Wednesday, May 03, 2006


His first care was to inform his countrymen of this circumstance, and to engage them to remain where they are until the asylum intended shall be ready for their reception.

Freeman's Journal, Saturday, August 16th - Tuesday, August 19th, 1783

...a gentleman of considerable property in the counties of Dublin and Kidare, on reading in one of the papers that a Mr. Chalons, arrived last week at Waterford, posesses the secret of dying the Genevan, or as it is commonly called, the true FrenchBlack, solemly declared, that if Mr. Chalons could by such specimens, as persons competant to judge thereof should allow to perfect dyes, prove his skill, he should immediately devote £10,000 to establish that manufacture near Lucan, and allow Mr. Chalons one half of the neat profits, without requiring any capital from him, but his attention and knowledge.

Freeman's Journal, 16 -19 August 1783

The warm and friendly reception which the few Genevese families already arrived in Waterford, have received from all degrees of inhabitants in that city and neighbourhood, have induced them, it is said, to write the most praising letters to numerous other families of Geneva, to make Ireland the first place of their residence. xxxxxxx
ingenious people, if properly introduced, and dispersed through the kingdon, may in no small degree contribute, in process of time, to add considerable credit and advantage to the manufactures and internal trade of Ireland.

Freeman's Journal, Saturday, August 23rd - Tuesday, August 26th, 1783

How it all began.

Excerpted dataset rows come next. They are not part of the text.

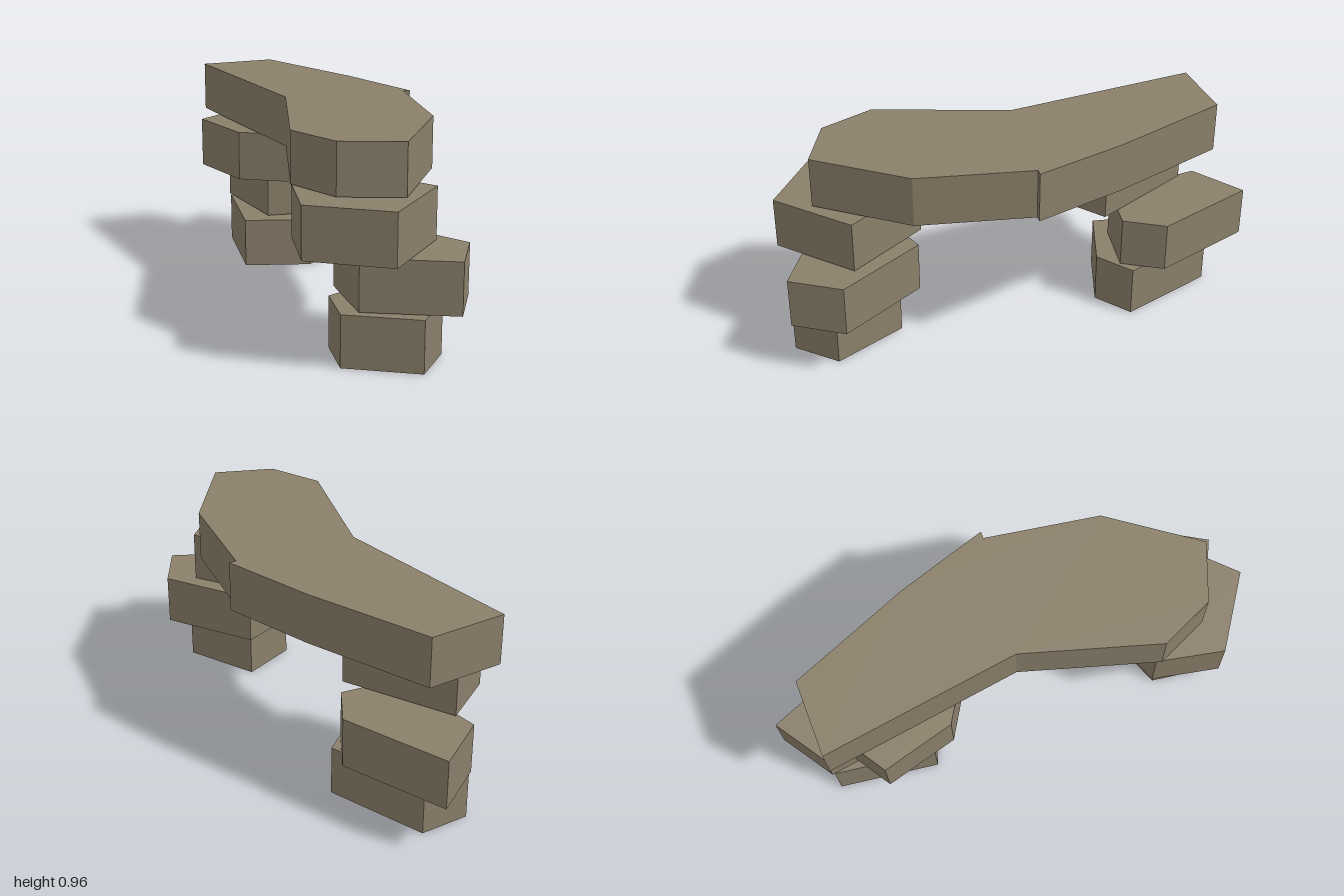
import * as THREE from 'three';

// Upright stone slab: footprint given as [x, z] corners, between two heights
function slab(name, footprint, bottom, top, material) {
  const shape = new THREE.Shape(footprint.map(([x, z]) => new THREE.Vector2(x, -z)));
  const geometry = new THREE.ExtrudeGeometry(shape, { depth: top - bottom, bevelEnabled: false });
  geometry.rotateX(-Math.PI / 2);
  geometry.translate(0, bottom, 0);
  const mesh = new THREE.Mesh(geometry, material);
  mesh.name = name;
  return mesh;
}

// Pillar footprints, lowest block first
const rightPillar = [
  [[-0.93, -0.47], [-0.57, -0.145], [-0.315, -0.35], [-0.325, -0.555], [-0.8, -0.66]],
  [[-0.94, -0.475], [-0.52, -0.27], [-0.333, -0.475], [-0.425, -0.665], [-0.935, -0.77]],
  [[-0.86, -0.165], [-0.525, -0.05], [-0.29, -0.16], [-0.305, -0.395], [-0.85, -0.45]],
];
const leftPillar = [
  [[0.4, 0.49], [0.57, 0.645], [0.89, 0.495], [0.836, 0.265], [0.465, 0.215]],
  [[0.355, 0.39], [0.625, 0.59], [1, 0.38], [0.89, 0.143], [0.42, 0.13]],
  [[0.24, 0.54], [0.46, 0.768], [0.83, 0.622], [0.76, 0.203], [0.32, 0.205]],
];
const levels = [[0, 0.24], [0.245, 0.483], [0.487, 0.725]];

// Bent capstone spanning both pillars
const capstone = [
  [-1, -0.36], [-0.16, 0.05], [0.25, 0.56], [0.52, 0.607], [0.76, 0.445],
  [0.6, -0.015], [0.21, -0.385], [0.23, -0.412], [-0.2, -0.535], [-0.8, -0.658],
];

export function createModel() {
  const model = new THREE.Group();
  model.name = 'stoneArch';
  const stone = new THREE.MeshStandardMaterial({ color: 0x8a7f6a });
  stone.name = 'weatheredStone';

  for (const [name, blocks] of [['rightPillar', rightPillar], ['leftPillar', leftPillar]]) {
    const pillar = new THREE.Group();
    pillar.name = name;
    blocks.forEach((footprint, i) => {
      pillar.add(slab(`${name}Block${i + 1}`, footprint, ...levels[i], stone));
    });
    model.add(pillar);
  }
  model.add(slab('capstone', capstone, 0.73, 0.965, stone));
  return model;
}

George III the King of England provided £30,000 for the establishment of a colony in Ireland for Genevans fleeing religious opression in their own country.